╭──
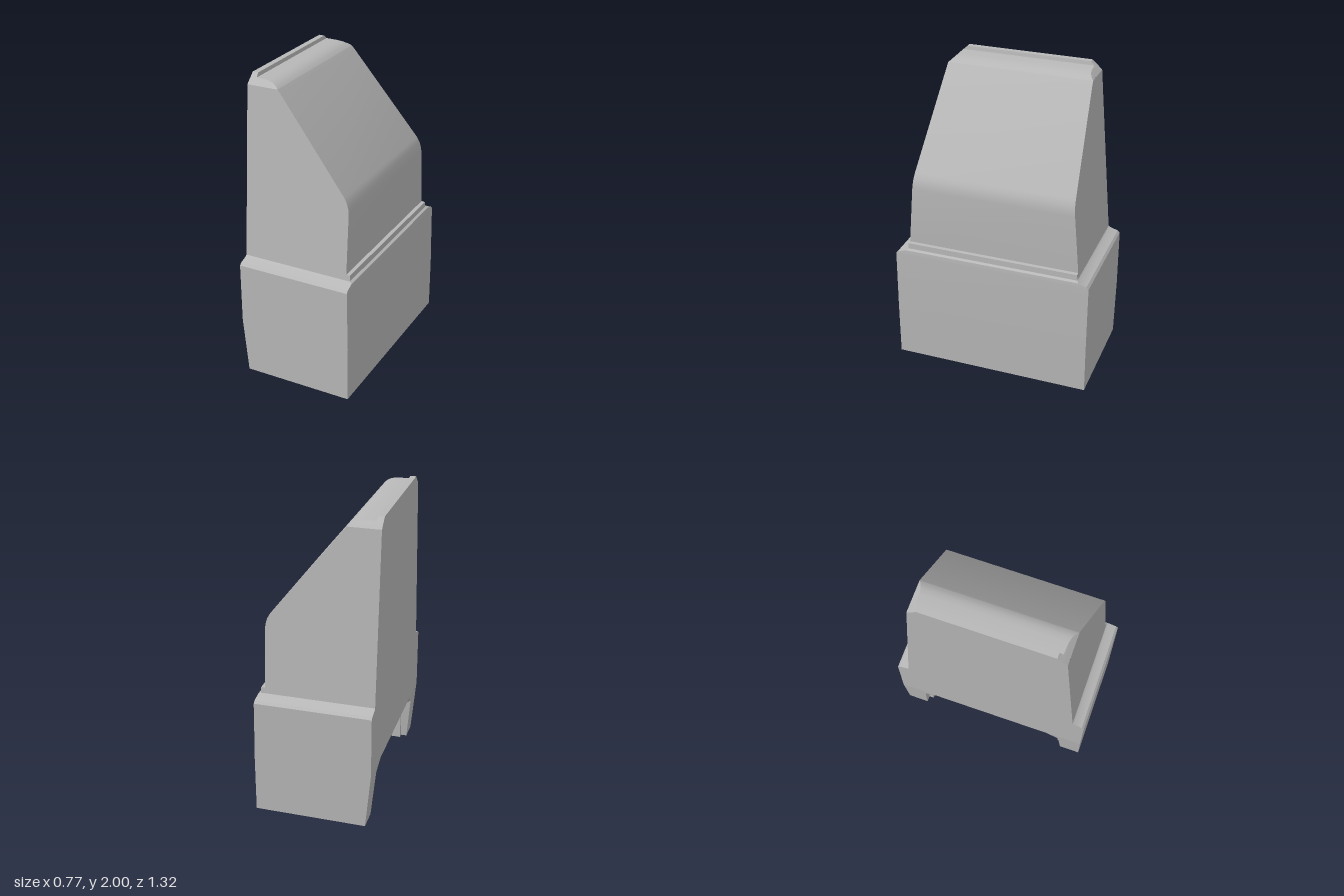
import * as THREE from 'three';
import { toCreasedNormals } from 'three/addons/utils/BufferGeometryUtils.js';

// Collects convex polygons (corners counter-clockwise from outside) as triangles
class Faces {
  constructor() { this.data = []; }
  add(...p) {
    for (let i = 1; i < p.length - 1; i++) this.data.push(...p[0], ...p[i], ...p[i + 1]);
  }
  // Adds a face and its mirror image across z = 0
  addPair(...p) {
    this.add(...p);
    this.add(...p.map(([x, y, z]) => [x, y, -z]).reverse());
  }
  mesh(name, material) {
    const g = new THREE.BufferGeometry();
    g.setAttribute('position', new THREE.Float32BufferAttribute(this.data, 3));
    const mesh = new THREE.Mesh(toCreasedNormals(g, 0.4), material);
    mesh.name = name;
    return mesh;
  }
}

const mirror = ([x, y, z]) => [x, y, -z];

// Stacks rectangular sections [y, back x, front x, half width]
function loft(faces, rows, openBack = false) {
  for (let i = 0; i < rows.length - 1; i++) {
    const [y0, a0, b0, h0] = rows[i];
    const [y1, a1, b1, h1] = rows[i + 1];
    faces.add([b0, y0, h0], [b0, y0, -h0], [b1, y1, -h1], [b1, y1, h1]);
    faces.addPair([a0, y0, h0], [b0, y0, h0], [b1, y1, h1], [a1, y1, h1]);
    if (!(openBack && i === 0)) {
      faces.add([a0, y0, -h0], [a0, y0, h0], [a1, y1, h1], [a1, y1, -h1]);
    }
  }
}

export function createModel() {
  const group = new THREE.Group();
  group.name = 'taperedBlock';
  const grey = new THREE.MeshStandardMaterial({ color: 0xb8b8b8 });
  grey.name = 'grey';
  const back = -0.385;

  // Wide base with bevelled shoulders; its lowest back band is built with the recess
  const base = new Faces();
  loft(base, [
    [0, -0.35, 0.385, 0.66], [0.38, back, 0.385, 0.66], [0.455, back, 0.383, 0.66],
    [0.78, back, 0.377, 0.66], [0.795, back, 0.376, 0.645],
    [0.812, back, 0.374, 0.59], [0.82, back, 0.357, 0.58],
  ], true);
  group.add(base.mesh('base', grey));

  // Tapered upper body: ledge, rounded brow, long slope and rounded crest
  const width = (y) => 0.58 - (y - 0.82) * 0.0848;
  const profile = [
    [0.82, 0.357], [0.858, 0.355], [0.86, 0.331], [1.25, 0.329], [1.285, 0.325],
    [1.32, 0.315], [1.355, 0.295], [1.92, -0.157], [1.94, -0.176],
  ];
  const upper = new Faces();
  loft(upper, profile.map(([y, x]) => [y, back, x, width(y)]));
  group.add(upper.mesh('upperBody', grey));

  // Chamfered crest with a narrow raised lip along the back
  const crest = new Faces();
  loft(crest, [
    [1.94, back, -0.176, 0.485], [1.955, back, -0.197, 0.469], [1.967, back, -0.225, 0.456],
    [1.974, back, -0.265, 0.448], [1.977, back, -0.342, 0.444], [2, back, -0.347, 0.42],
  ]);
  crest.add([back, 2, 0.42], [-0.347, 2, 0.42], [-0.347, 2, -0.42], [back, 2, -0.42]);
  group.add(crest.mesh('crest', grey));

  // Key corners of the recess on the +z half
  const mouthFoot = [-0.35, 0, 0.52], mouthSide = [-0.3785, 0.31, 0.5], mouthTop = [-0.384, 0.37, 0.41];
  const stepFoot = [-0.31, 0, 0.52], stepTop = [-0.31, 0.262, 0.5];
  const wallFoot = [-0.31, 0, 0.486], wallTop = [-0.31, 0.252, 0.485];
  const wallEnd = [-0.015, 0, 0.486], roofEnd = [0.07, 0, 0.43];
  const backFoot = [-0.35, 0, 0.66], backTop = [back, 0.38, 0.66], frontFoot = [0.385, 0, 0.66];

  // Sloping back band around the recess mouth
  const band = new Faces();
  band.addPair(mouthFoot, backFoot, backTop, mouthSide);
  band.addPair(backTop, mouthTop, mouthSide);
  band.add(mirror(mouthTop), mouthTop, backTop, mirror(backTop));
  group.add(band.mesh('lowerBack', grey));

  // Underside
  const under = new Faces();
  under.addPair(mouthFoot, stepFoot, frontFoot, backFoot);
  under.addPair(wallFoot, wallEnd, frontFoot, stepFoot);
  under.addPair(wallEnd, roofEnd, frontFoot);
  under.add(roofEnd, mirror(roofEnd), mirror(frontFoot), frontFoot);
  group.add(under.mesh('underside', grey));

  // Wedge-shaped recess: stepped side walls, chamfered corners, slanted roof
  const recess = new Faces();
  recess.addPair(mouthFoot, mouthSide, stepTop, stepFoot);
  recess.addPair(wallFoot, stepFoot, stepTop, wallTop);
  recess.addPair(wallFoot, wallTop, wallEnd);
  recess.addPair(wallEnd, wallTop, mouthTop, roofEnd);
  recess.addPair(wallTop, stepTop, mouthSide, mouthTop);
  recess.add(mirror(roofEnd), roofEnd, mouthTop, mirror(mouthTop));
  group.add(recess.mesh('recess', grey));

  return group;
}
╰──
PROBLEM TO SOLVE
Would you repeat exactly, and only, the lines from the start of the records above through the line containing "new THREE.Float32BufferAttribute(this.data, 3));", with the pictures omitted?

ANSWER SECTION
import * as THREE from 'three';
import { toCreasedNormals } from 'three/addons/utils/BufferGeometryUtils.js';

// Collects convex polygons (corners counter-clockwise from outside) as triangles
class Faces {
  constructor() { this.data = []; }
  add(...p) {
    for (let i = 1; i < p.length - 1; i++) this.data.push(...p[0], ...p[i], ...p[i + 1]);
  }
  // Adds a face and its mirror image across z = 0
  addPair(...p) {
    this.add(...p);
    this.add(...p.map(([x, y, z]) => [x, y, -z]).reverse());
  }
  mesh(name, material) {
    const g = new THREE.BufferGeometry();
    g.setAttribute('position', new THREE.Float32BufferAttribute(this.data, 3));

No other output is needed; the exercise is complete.